As mentioned before, in addition to physics, the game’s major highlight are vehicles – ranging from a hotdog shaped car to a hovercraft with a paint canon and even a robotic dolphin to help Rocket traversal water bodies.
While the puzzles are usually based around manipulating the environment to get that specific Ticket/Token, ranging from standard problems like a match-the-picture puzzle to odd stuff like like creating a rollercoaster for eg. (ala Roller Coaster Tycoon) and even Tic-Tac-Toe. Some of these are fun to solve, and some, not so much.
Sound design is generally good with some decent jazzy tunes but the sound effects are quite spot on, from Jojo’s squeaky noises to the electronic sound made as you adjust your camera.
However, the game’s not without it’s problems though:
- Poor camera (especially an issue in crammed spaces).
- Some awkward platforming and puzzles that haven’t been well thought out.
- Annoying enemies (like those flying drones that move and hit far quicker than Rocket can).
But it’s still a pretty enjoyable game for the most part, thanks to a fresh take on the genre and bold design. Rocket: Robot On Wheels is (in my opinion) definitely on par with the other N64 heavyweights. It does something that few games try to do nowadays: revitalize a genre and push the boundaries of what’s considered to be the limit.

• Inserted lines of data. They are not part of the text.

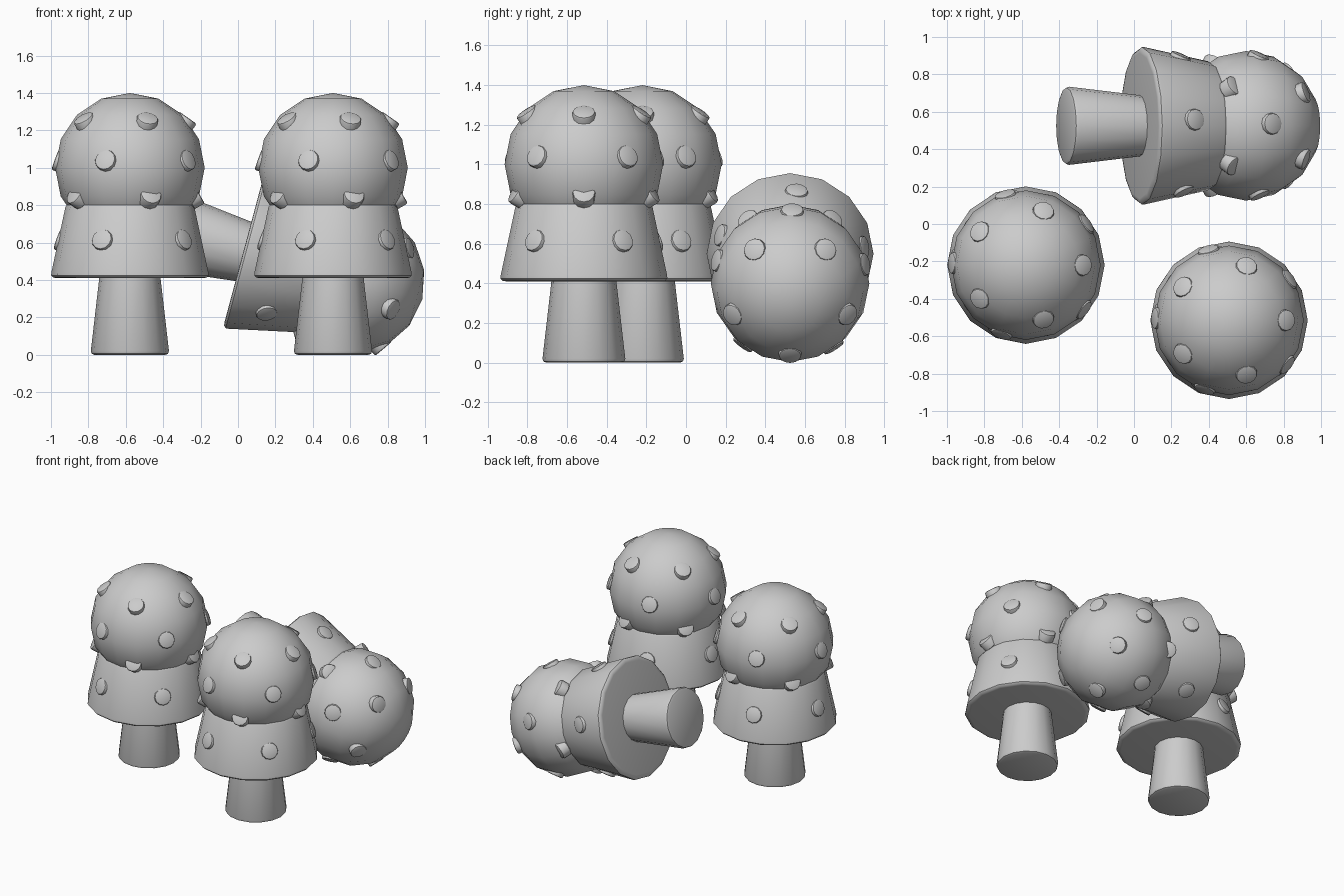
import bpy, bmesh
from math import radians, sin, cos, pi
from mathutils import Matrix, Vector

if "Cube" in bpy.data.objects:
    bpy.data.objects.remove(bpy.data.objects["Cube"])

SIDES = 16


def make_object(name, bm, placement, angle=40):
    bmesh.ops.recalc_face_normals(bm, faces=bm.faces)
    mesh = bpy.data.meshes.new(name)
    bm.to_mesh(mesh)
    bm.free()
    obj = bpy.data.objects.new(name, mesh)
    bpy.context.collection.objects.link(obj)
    obj.matrix_world = placement
    bpy.ops.object.select_all(action='DESELECT')
    obj.select_set(True)
    bpy.context.view_layer.objects.active = obj
    bpy.ops.object.shade_smooth_by_angle(angle=radians(angle))
    return obj


def lathe(bm, profile, sides=SIDES, matrix=Matrix()):
    """Closed solid of revolution from (radius, height) points."""
    rings = []
    for r, z in profile:
        rings.append([bm.verts.new(matrix @ Vector((r * cos(2 * pi * i / sides),
                                                    r * sin(2 * pi * i / sides), z)))
                      for i in range(sides)])
    for a, b in zip(rings, rings[1:]):
        for i in range(sides):
            j = (i + 1) % sides
            bm.faces.new((a[i], a[j], b[j], b[i]))
    bm.faces.new(rings[0][::-1])
    bm.faces.new(rings[-1])


# knob rows: outer rim radius, outer rim height, upward tilt, angular offset
ROWS = [(0.357, 1.235, 55, 0), (0.420, 0.990, 20, 34.4),
        (0.400, 0.810, 30, 0), (0.410, 0.565, 20, 31)]
KNOB_R, KNOB_D = 0.058, 0.07


def tree(prefix, placement):
    # tapered trunk with softened foot
    bm = bmesh.new()
    lathe(bm, [(0.19, 0), (0.204, 0.006), (0.209, 0.02), (0.165, 0.40), (0.164, 0.43)])
    make_object(prefix + "_trunk", bm, placement)

    # flared lower foliage with rounded rim
    bm = bmesh.new()
    lathe(bm, [(0.39, 0.41), (0.410, 0.413), (0.421, 0.424), (0.420, 0.44),
               (0.345, 0.79), (0.338, 0.80)])
    make_object(prefix + "_lower_foliage", bm, placement)

    # ball crown
    bm = bmesh.new()
    bmesh.ops.create_uvsphere(bm, u_segments=SIDES, v_segments=8, radius=0.4,
                              matrix=Matrix.Translation((0, 0, 1.0)))
    make_object(prefix + "_crown", bm, placement, 60)

    # rows of five tilted disc knobs
    bm = bmesh.new()
    b = 0.01
    disc = [(KNOB_R - b, -KNOB_D), (KNOB_R, -KNOB_D + b), (KNOB_R, -b),
            (KNOB_R - 0.3 * b, -0.3 * b), (KNOB_R - b, 0)]
    for r, z, tilt, offset in ROWS:
        e = radians(tilt)
        centre = Matrix.Translation((r - KNOB_R * sin(e), 0, z + KNOB_R * cos(e)))
        lean = Matrix.Rotation(pi / 2 - e, 4, 'Y')
        for k in range(5):
            spin = Matrix.Rotation(radians(offset + 72 * k), 4, 'Z')
            lathe(bm, disc, 12, spin @ centre @ lean)
    make_object(prefix + "_knobs", bm, placement)


# two standing trees and one lying on its side
tree("left_tree", Matrix.Translation((-0.578, -0.22, 0)))
tree("right_tree", Matrix.Translation((0.508, -0.515, 0)))
tree("fallen_tree", Matrix.Translation((-0.367, 0.525, 0.659)) @ Matrix.Rotation(radians(105), 4, 'Y'))
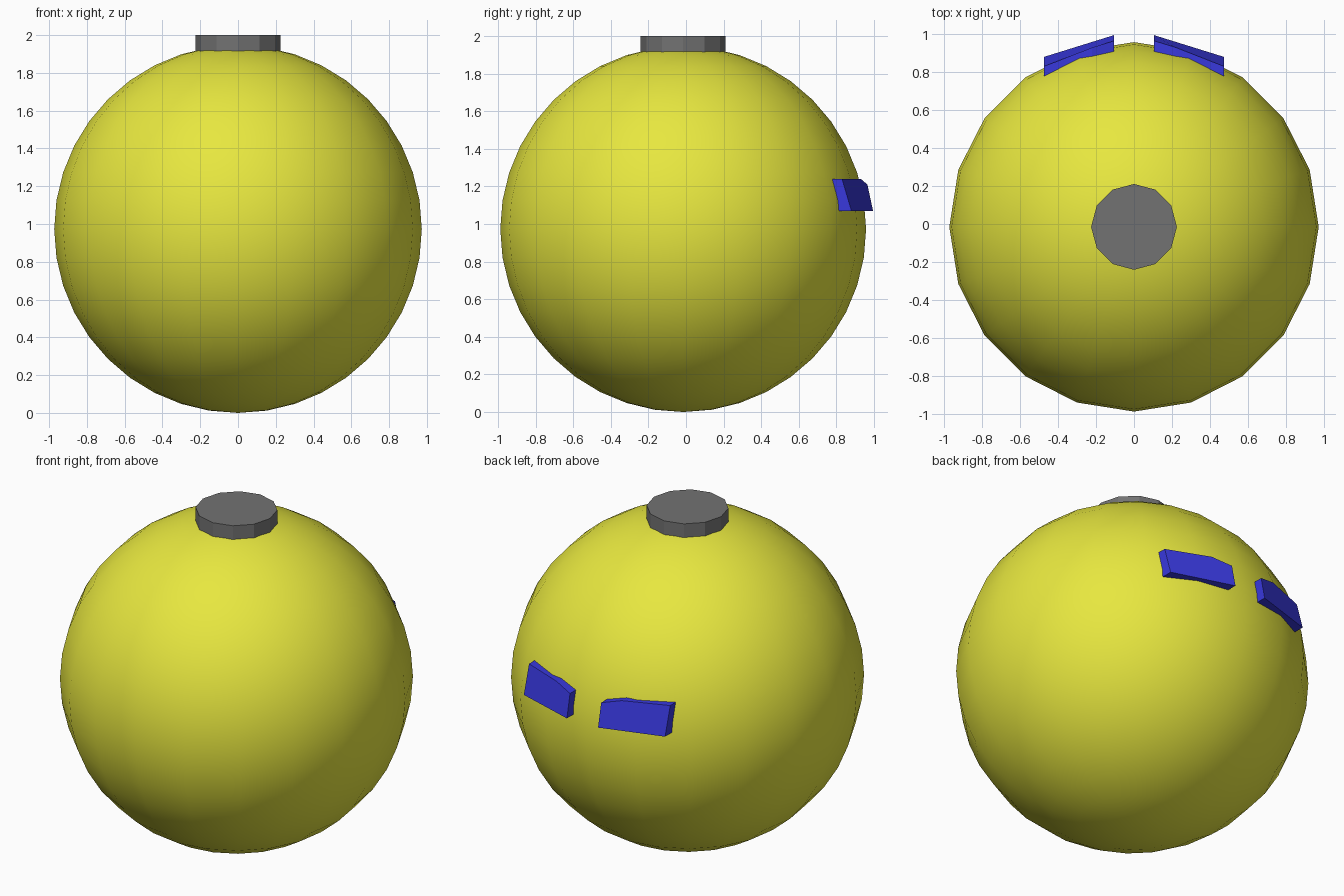
import bpy, bmesh

if "Cube" in bpy.data.objects:
    bpy.data.objects.remove(bpy.data.objects["Cube"])

CY = -0.015   # centre of the ball in y
R = 0.973     # ball radius


def material(name, color):
    m = bpy.data.materials.new(name)
    m.diffuse_color = (*color, 1)
    m.use_nodes = True
    m.node_tree.nodes["Principled BSDF"].inputs["Base Color"].default_value = m.diffuse_color
    return m


yellow = material("yellow", (0.8, 0.8, 0.05))
dark = material("dark_grey", (0.17, 0.17, 0.17))
blue = material("blue", (0.04, 0.04, 0.72))

# Round body
bpy.ops.mesh.primitive_uv_sphere_add(segments=20, ring_count=20, radius=R,
                                     location=(0, CY, R))
body = bpy.context.object
body.name = "body"
body.data.materials.append(yellow)
bpy.ops.object.shade_smooth()

# Twelve-sided cap, sunk slightly into the top
bpy.ops.mesh.primitive_cylinder_add(vertices=12, radius=0.226, depth=0.10,
                                    location=(0, CY, 1.95))
cap = bpy.context.object
cap.name = "top_cap"
cap.data.materials.append(dark)

# Blue eye plates: a five-cornered outline pushed back into the body
OUTLINE = [(0.475, 0.88, 1.07), (0.475, 0.83, 1.24), (0.22, 0.93, 1.24),
           (0.105, 0.965, 1.21), (0.105, 0.995, 1.07)]


def eye(name, side):
    bm = bmesh.new()
    face = bm.faces.new([bm.verts.new((side * x, y, z)) for x, y, z in OUTLINE])
    ext = bmesh.ops.extrude_face_region(bm, geom=[face], use_keep_orig=True)
    new = [g for g in ext["geom"] if isinstance(g, bmesh.types.BMVert)]
    bmesh.ops.translate(bm, verts=new, vec=(0, -0.13, 0))
    bmesh.ops.recalc_face_normals(bm, faces=bm.faces)
    mesh = bpy.data.meshes.new(name)
    bm.to_mesh(mesh)
    bm.free()
    mesh.materials.append(blue)
    bpy.context.collection.objects.link(bpy.data.objects.new(name, mesh))


eye("eye_right", 1)
eye("eye_left", -1)
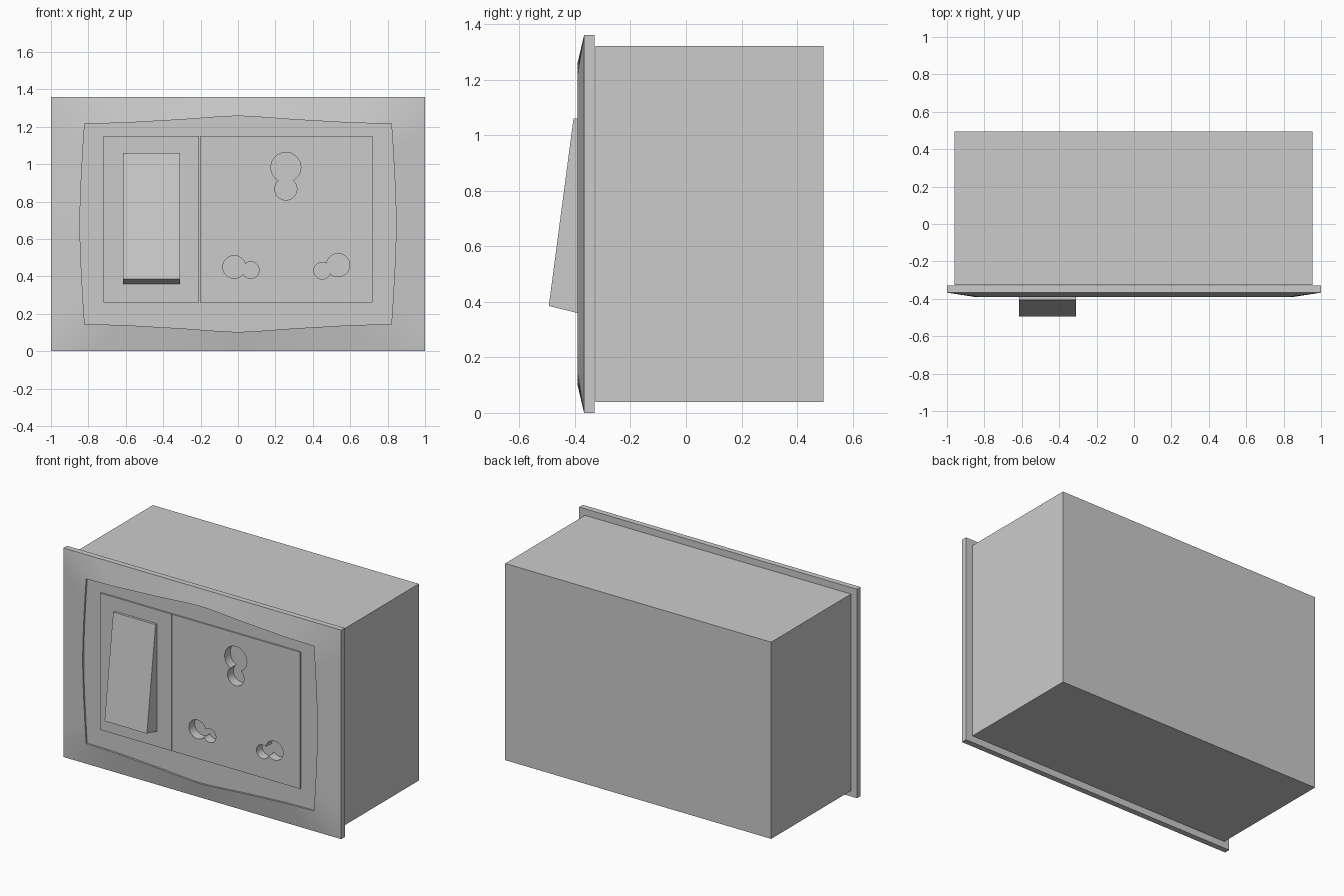
import bpy
import math

if "Cube" in bpy.data.objects:
    bpy.data.objects.remove(bpy.data.objects["Cube"])

CZ = 0.68  # height of the plate centre


def mesh_object(name, verts, faces):
    me = bpy.data.meshes.new(name)
    me.from_pydata(verts, [], faces)
    ob = bpy.data.objects.new(name, me)
    bpy.context.collection.objects.link(ob)
    return ob


def loft(name, rings):
    """Skin a stack of equal-length rings and cap both ends."""
    n = len(rings[0])
    verts = [v for r in rings for v in r]
    faces = [(k * n + i, k * n + (i + 1) % n, (k + 1) * n + (i + 1) % n, (k + 1) * n + i)
             for k in range(len(rings) - 1) for i in range(n)]
    last = (len(rings) - 1) * n
    faces += [tuple(reversed(range(n))), tuple(range(last, last + n))]
    return mesh_object(name, verts, faces)


def box(name, x0, x1, y0, y1, z0, z1):
    rect = [(x0, z0), (x1, z0), (x1, z1), (x0, z1)]
    return loft(name, [[(x, y, z) for x, z in rect] for y in (y1, y0)])


def mirror_four(quarter):
    """Quarter outline (top centre to right middle) to a full counter-clockwise loop."""
    half = quarter + [(x, -z) for x, z in reversed(quarter[:-1])]
    loop = half + [(-x, z) for x, z in reversed(half[1:-1])]
    return loop[::-1]


def ring(loop, y):
    return [(x, y, CZ + z) for x, z in loop]


# Wall box
box("back_box", -0.96, 0.955, -0.325, 0.495, 0.04, 1.32)

# Cover frame: rectangular rim sloping to a bowed inner outline, with a shallow recess
top = [(0, .577), (.07, .575), (.14, .570), (.30, .558), (.46, .549), (.62, .540), (.82, .536)]
side = [(.829, .40), (.837, .26), (.843, .12), (.845, 0)]
inner = mirror_four(top + side)
outer = mirror_four([(x / .82, CZ) for x, z in top] + [(1, z * CZ / .536) for x, z in side])
frame = loft("cover_frame", [ring(outer, -0.33), ring(outer, -0.367),
                             ring(inner, -0.391), ring(inner, -0.379)])

# Switch and socket modules with a fine gap between them
box("switch_module", -0.72, -0.208, -0.389, -0.375, 0.26, 1.15)
socket = box("socket_module", -0.204, 0.72, -0.389, -0.375, 0.26, 1.15)

# Rocker: wedge profile extruded across its width
profile = [(-0.38, 0.357), (-0.38, 1.06), (-0.405, 1.06), (-0.494, 0.385)]
loft("rocker_switch", [[(x, y, z) for y, z in profile] for x in (-0.615, -0.31)])

# Keyhole-shaped pin holes: pairs of overlapping cylinders cut through
holes = [(0.256, 0.983, .080), (0.256, 0.867, .059),
         (-0.020, 0.450, .061), (0.068, 0.433, .045),
         (0.535, 0.460, .062), (0.450, 0.430, .045)]
for x, z, r in holes:
    bpy.ops.mesh.primitive_cylinder_add(vertices=32, radius=r, depth=0.3,
                                        location=(x, -0.4, z), rotation=(math.pi / 2, 0, 0))
    cutter = bpy.context.object
    cutter.name = "hole_cutter"
    cutter.hide_render = True
    for target in (frame, socket):
        bpy.context.view_layer.objects.active = target
        mod = target.modifiers.new("hole", 'BOOLEAN')
        mod.operation = 'DIFFERENCE'
        mod.solver = 'EXACT'
        mod.object = cutter
        bpy.ops.object.modifier_apply(modifier=mod.name)
    bpy.data.objects.remove(cutter)

# Smooth the hole walls and the bowed frame, keep creases sharp
for ob in (frame, socket):
    bpy.ops.object.select_all(action='DESELECT')
    ob.select_set(True)
    bpy.context.view_layer.objects.active = ob
    bpy.ops.object.shade_smooth_by_angle(angle=math.radians(30))
    # The sloped rim meets the recess floor at a shallow angle; flat inner faces stay flat
    for p in ob.data.polygons:
        if abs(p.normal.y) > 0.999:
            p.use_smooth = False
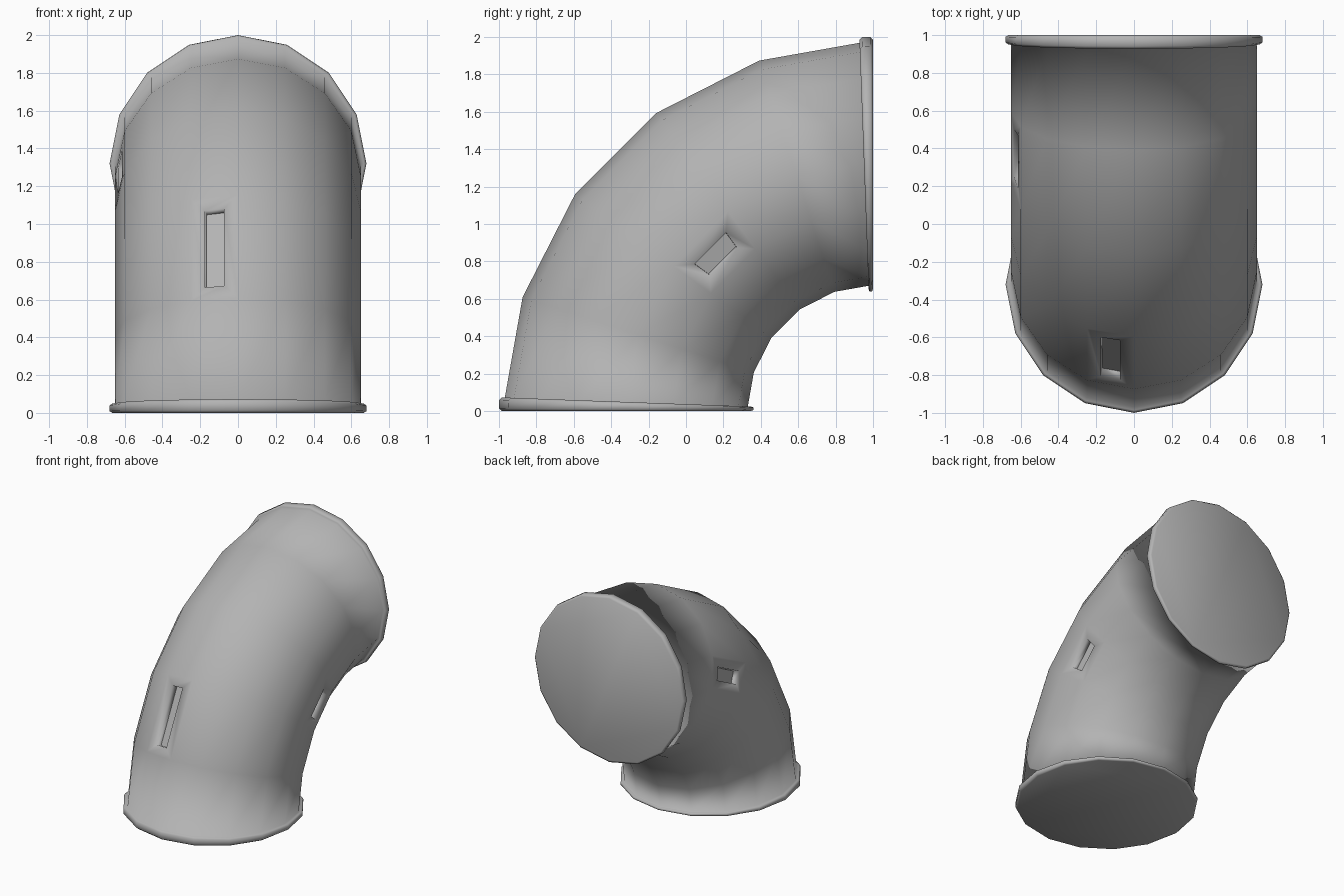
import bpy, bmesh
from math import radians, sin, cos

if "Cube" in bpy.data.objects:
    bpy.data.objects.remove(bpy.data.objects["Cube"])

SIDES = 16
BEND = 1.32          # bend radius of the centre line, pivot at y=1, z=0
TUBE, RIM = 0.65, 0.68

bm = bmesh.new()


def ring(angle, radius):
    """One cross-section of the elbow at a given bend angle."""
    a = radians(angle)
    verts = []
    for k in range(SIDES):
        p = radians(360 / SIDES * k)
        r = BEND + radius * cos(p)
        verts.append(bm.verts.new((radius * sin(p), 1 - r * cos(a), r * sin(a))))
    return verts


# Section list: rounded end flange, bent tube, mirrored flange
flange = [(0, 0.665), (0.4, RIM), (1.7, RIM), (2.1, 0.667), (2.1, TUBE)]
sections = flange + [(a, TUBE) for a in (18, 36, 54, 72)]
sections += [(90 - a, r) for a, r in reversed(flange)]
rings = [ring(a, r) for a, r in sections]

# Skin the sections and close both ends
walls = {}
for i in range(len(rings) - 1):
    lo, hi = rings[i], rings[i + 1]
    for k in range(SIDES):
        n = (k + 1) % SIDES
        walls[i, k] = bm.faces.new((lo[k], lo[n], hi[n], hi[k]))
bm.faces.new(rings[0])
bm.faces.new(rings[-1])
bmesh.ops.recalc_face_normals(bm, faces=bm.faces)

# Recessed slots: front, right side, left side
first = len(flange)
slots = [walls[first - 1 + 1, 15], walls[first + 1, 4], walls[first + 2, 12]]
bmesh.ops.inset_individual(bm, faces=slots, thickness=0.075, use_even_offset=True)
floors = []
for face in slots:
    inward = -face.normal * 0.05
    floor = bmesh.ops.extrude_discrete_faces(bm, faces=[face])["faces"][0]
    bmesh.ops.translate(bm, vec=inward, verts=floor.verts)
    floors.append(floor)

# Soft shading everywhere, crisp slot floors
for face in bm.faces:
    face.smooth = True
for floor in floors:
    for edge in floor.edges:
        edge.smooth = False

mesh = bpy.data.meshes.new("pipe_elbow")
bm.to_mesh(mesh)
bm.free()
elbow = bpy.data.objects.new("pipe_elbow", mesh)
bpy.context.collection.objects.link(elbow)

# Dark grey metal
metal = bpy.data.materials.new("dark_grey")
metal.diffuse_color = (0.45, 0.45, 0.45, 1)
metal.use_nodes = True
metal.node_tree.nodes["Principled BSDF"].inputs["Base Color"].default_value = metal.diffuse_color
mesh.materials.append(metal)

If you’ve still got an N64, you owe it to yourself to pick up this hidden gem and play it (or just emulate it); it’s a great experience. Now only if Ubisoft would work on a remake or a full blown sequel… we can dream, can’t we?